A healthy nation and healthy citizens rely on healthy, inclusive communities. Healthy democracies rely on strong communities. A nation is built of communities, and there is no better example of that than here in Ireland. It’s why I was so pleased that Street Feast was invited to be an official celebration of the 1916 centenary, as it helps to ensure that community is at the heart of the legacy of this centenary.
So, this June we are hosting a Centenary Street Feast; a nationwide day of community gatherings, picnics, parties and barbecues all across Ireland, with the simple aim to improve community spirit and reduce isolation. While we’ve run Street Feast for the past six years with great success (last June almost 20,000 people took part) this year we are inviting participants to ask themselves what their vision for their community is. It’s time to take this conversation to the streets! It’s important that we ask ourselves what our own vision is for where we live. On the centenary of the rising, let’s dream of a better future.
We’ve found that Street Feasts are very often the catalyst that will inspire new forms of positive activism and provide the impetus to kick-start new local projects. You’ll fi nd that once you’ve brought people together, the desire to do more in the community is infectious! A community garden, Coder-Dojo space or Men’s Shed might be the next small step. This is how resilient communities are built. It’s our hope that Street Feast will be the first of many steps towards reclaiming our visionary heritage. Let this be the legacy of this centenary.
On Sunday 12th June we invite you to gather your neighbours and take to the street, your front garden, a footpath, a fi eld or a park to share lunch together as you celebrate your community and create a vision for your neighbourhood. For us it’s not the armed rising of a few, it’s the raising of a glass by many to embrace a future of inclusiveness and belonging.
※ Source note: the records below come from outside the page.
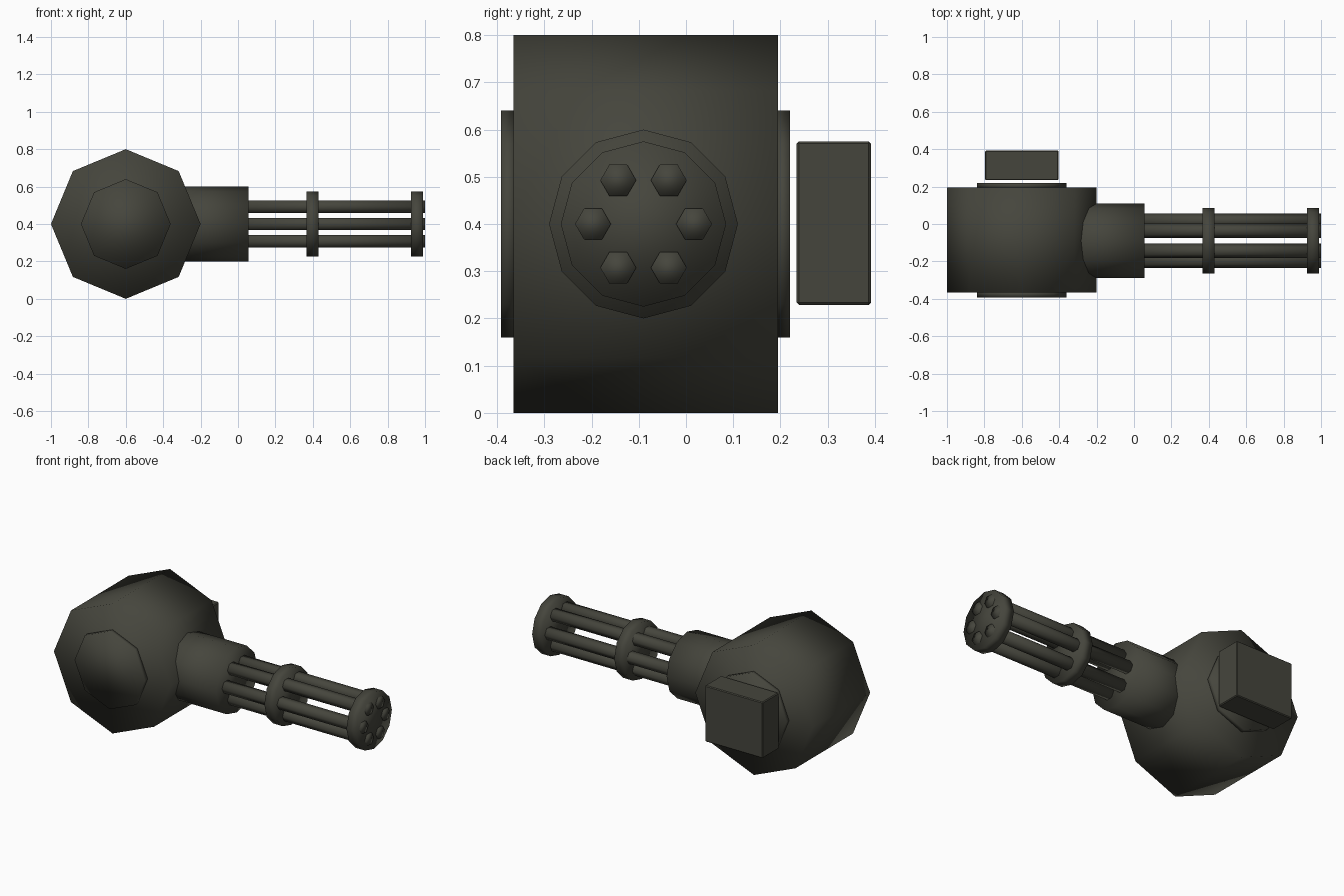
import bpy
import math
from mathutils import Matrix

if "Cube" in bpy.data.objects:
    bpy.data.objects.remove(bpy.data.objects["Cube"])

metal = bpy.data.materials.new("dark olive metal")
metal.diffuse_color = (0.06, 0.06, 0.046, 1)
metal.use_nodes = True
metal.node_tree.nodes["Principled BSDF"].inputs["Base Color"].default_value = metal.diffuse_color


def prism(name, axis, sides, radius, start, end, u, v, turn=0.0):
    """Smooth-shaded prism along x (u, v = y, z) or along y (u, v = x, z)."""
    mid = (start + end) / 2
    loc = (mid, u, v) if axis == "x" else (u, mid, v)
    bpy.ops.mesh.primitive_cylinder_add(
        vertices=sides, radius=radius, depth=end - start, location=loc)
    ob = bpy.context.object
    ob.name = name
    if axis == "x":
        rot = Matrix.Rotation(math.pi / 2, 4, "Y")
    else:
        rot = Matrix.Rotation(math.pi / 2, 4, "X")
    ob.data.transform(rot @ Matrix.Rotation(turn, 4, "Z"))
    ob.data.materials.append(metal)
    bpy.ops.object.shade_smooth()
    return ob


# Octagonal drum with a raised boss on each end
prism("drum", "y", 8, 0.40, -0.365, 0.195, -0.6, 0.4)
prism("front_boss", "y", 8, 0.24, -0.392, -0.36, -0.6, 0.4)
prism("back_boss", "y", 8, 0.24, 0.19, 0.22, -0.6, 0.4)

# Barrel housing, running into the drum
GUN_Y, GUN_Z = -0.09, 0.4
prism("barrel_housing", "x", 12, 0.20, -0.40, 0.055, GUN_Y, GUN_Z)

# Collars holding the barrels
prism("middle_collar", "x", 12, 0.175, 0.365, 0.43, GUN_Y, GUN_Z)
prism("muzzle_collar", "x", 12, 0.175, 0.925, 0.99, GUN_Y, GUN_Z)

# Ring of six hexagonal barrels, corners pointing up
for i in range(6):
    a = math.radians(60 * i)
    prism(f"barrel_{i + 1}", "x", 6, 0.038, 0.03, 1.0,
          GUN_Y + 0.107 * math.cos(a), GUN_Z + 0.107 * math.sin(a),
          math.pi / 6 * 2)

# Mounting block behind the drum, with narrow bevels
bpy.ops.mesh.primitive_cube_add(size=1, location=(-0.6, 0.313, 0.402))
block = bpy.context.object
block.name = "mounting_block"
block.data.transform(Matrix.Diagonal((0.394, 0.158, 0.346, 1)))
block.data.materials.append(metal)
bevel = block.modifiers.new("bevel", "BEVEL")
bevel.width = 0.005
bevel.segments = 1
You never know, it may just be the start of something special.
Street feast takes place on Sunday 12th June in communities across Ireland. register for your free street feast pack at streetfeast.ie. Samuel bishop is co-founder and coordinator of street feast. connect with him on twitter at @Samue1